The station, which focuses on women’s leadership and community development most of the day, reaches more than 150,000 listeners within its 50 km radius and to become a vibrant source of information to local communities. The project operates in 60 villages located within 13 rural communities, but the station reaches as many as 700 more villages with programming on women’s issues, health, education, political participation, human rights, and entertainment.
“We salute the leaders of this project for their support of this project, encouraging positive changes in gender relations for a more fair, balanced and development-oriented society,” U.S. Deputy Chief of Mission Sandra Clark said at the launch.

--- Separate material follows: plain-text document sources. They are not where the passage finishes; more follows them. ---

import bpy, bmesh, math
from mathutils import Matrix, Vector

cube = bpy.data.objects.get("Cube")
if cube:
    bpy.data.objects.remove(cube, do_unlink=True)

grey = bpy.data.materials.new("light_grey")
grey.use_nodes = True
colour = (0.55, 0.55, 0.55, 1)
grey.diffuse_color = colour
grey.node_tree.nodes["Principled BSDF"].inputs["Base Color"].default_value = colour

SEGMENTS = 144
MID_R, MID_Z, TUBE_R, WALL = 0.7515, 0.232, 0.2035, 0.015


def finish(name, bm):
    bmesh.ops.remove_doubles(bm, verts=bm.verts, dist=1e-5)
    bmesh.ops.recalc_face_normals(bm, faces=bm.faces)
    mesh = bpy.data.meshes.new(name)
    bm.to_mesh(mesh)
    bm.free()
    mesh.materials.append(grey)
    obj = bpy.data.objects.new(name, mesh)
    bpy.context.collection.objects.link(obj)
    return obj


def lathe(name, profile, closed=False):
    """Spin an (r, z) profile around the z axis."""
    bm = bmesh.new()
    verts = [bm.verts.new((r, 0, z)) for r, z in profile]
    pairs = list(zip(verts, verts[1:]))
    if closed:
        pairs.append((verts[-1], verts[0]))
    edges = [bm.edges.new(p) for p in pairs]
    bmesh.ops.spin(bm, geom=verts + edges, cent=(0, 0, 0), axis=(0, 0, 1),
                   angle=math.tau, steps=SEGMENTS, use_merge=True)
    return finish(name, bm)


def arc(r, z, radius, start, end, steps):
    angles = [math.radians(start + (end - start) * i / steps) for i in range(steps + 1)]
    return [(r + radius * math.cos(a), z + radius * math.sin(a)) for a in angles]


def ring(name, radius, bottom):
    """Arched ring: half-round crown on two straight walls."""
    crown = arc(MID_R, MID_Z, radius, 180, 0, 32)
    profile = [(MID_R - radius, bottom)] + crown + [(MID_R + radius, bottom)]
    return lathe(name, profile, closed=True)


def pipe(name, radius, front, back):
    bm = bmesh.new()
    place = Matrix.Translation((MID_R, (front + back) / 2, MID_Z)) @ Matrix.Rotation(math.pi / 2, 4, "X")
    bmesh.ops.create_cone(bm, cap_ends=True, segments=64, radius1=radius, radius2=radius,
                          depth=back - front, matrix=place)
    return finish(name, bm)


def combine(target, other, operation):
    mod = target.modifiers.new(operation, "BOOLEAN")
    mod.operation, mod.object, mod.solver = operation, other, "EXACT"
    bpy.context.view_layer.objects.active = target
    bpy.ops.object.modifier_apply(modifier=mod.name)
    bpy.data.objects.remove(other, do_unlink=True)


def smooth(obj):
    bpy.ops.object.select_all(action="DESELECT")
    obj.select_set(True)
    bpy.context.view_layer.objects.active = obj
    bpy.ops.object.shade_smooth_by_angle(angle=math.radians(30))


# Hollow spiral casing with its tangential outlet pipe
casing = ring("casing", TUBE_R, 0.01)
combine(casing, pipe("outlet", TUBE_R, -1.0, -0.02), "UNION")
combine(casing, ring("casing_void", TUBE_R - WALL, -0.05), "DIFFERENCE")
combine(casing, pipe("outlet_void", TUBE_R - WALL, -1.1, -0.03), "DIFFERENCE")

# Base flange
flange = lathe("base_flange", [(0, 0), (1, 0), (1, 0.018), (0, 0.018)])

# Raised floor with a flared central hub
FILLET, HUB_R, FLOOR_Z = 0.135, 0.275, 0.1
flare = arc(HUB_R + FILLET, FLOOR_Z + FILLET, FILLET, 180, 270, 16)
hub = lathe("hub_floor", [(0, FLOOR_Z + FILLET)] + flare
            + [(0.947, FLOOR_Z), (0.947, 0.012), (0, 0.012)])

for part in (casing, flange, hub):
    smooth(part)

In addition to training the women journalists, the project also supports community based “listening groups” moderated by the reporters; and helps communities carry out activities that promote leadership and equal status for women.
The 85 reporters create and present the radio station’s content ranging from real-time coverage of community events to feature interviews with female leaders, which portray women in ways that encourage others to take on leadership roles. Male opinion leaders, especially religious elders, are engaged to support project goals and express this support over the radio and in communities.
To address underlying economic barriers to women's leadership, the project has established a credit line to enable listening group members to undertake income-generating activities such as small commerce and a community health insurance “mutuelles.” The income for women increases their economic independence as well as the well-being of their families.
The health “mutuelles” also extend project benefits to a wider population, helping women to better manage the health of their families, a key new leadership role that creates a sense of empowerment for women to advocate for an elevated role for all women in their communities.
“These women have become stars in their villages,” Project Coordinator Khadidiatou Gueye said. “Through their work, they have gained both the knowledge and courage to influence decision-makers for the good of their entire communities.”
Last updated: December 11, 2013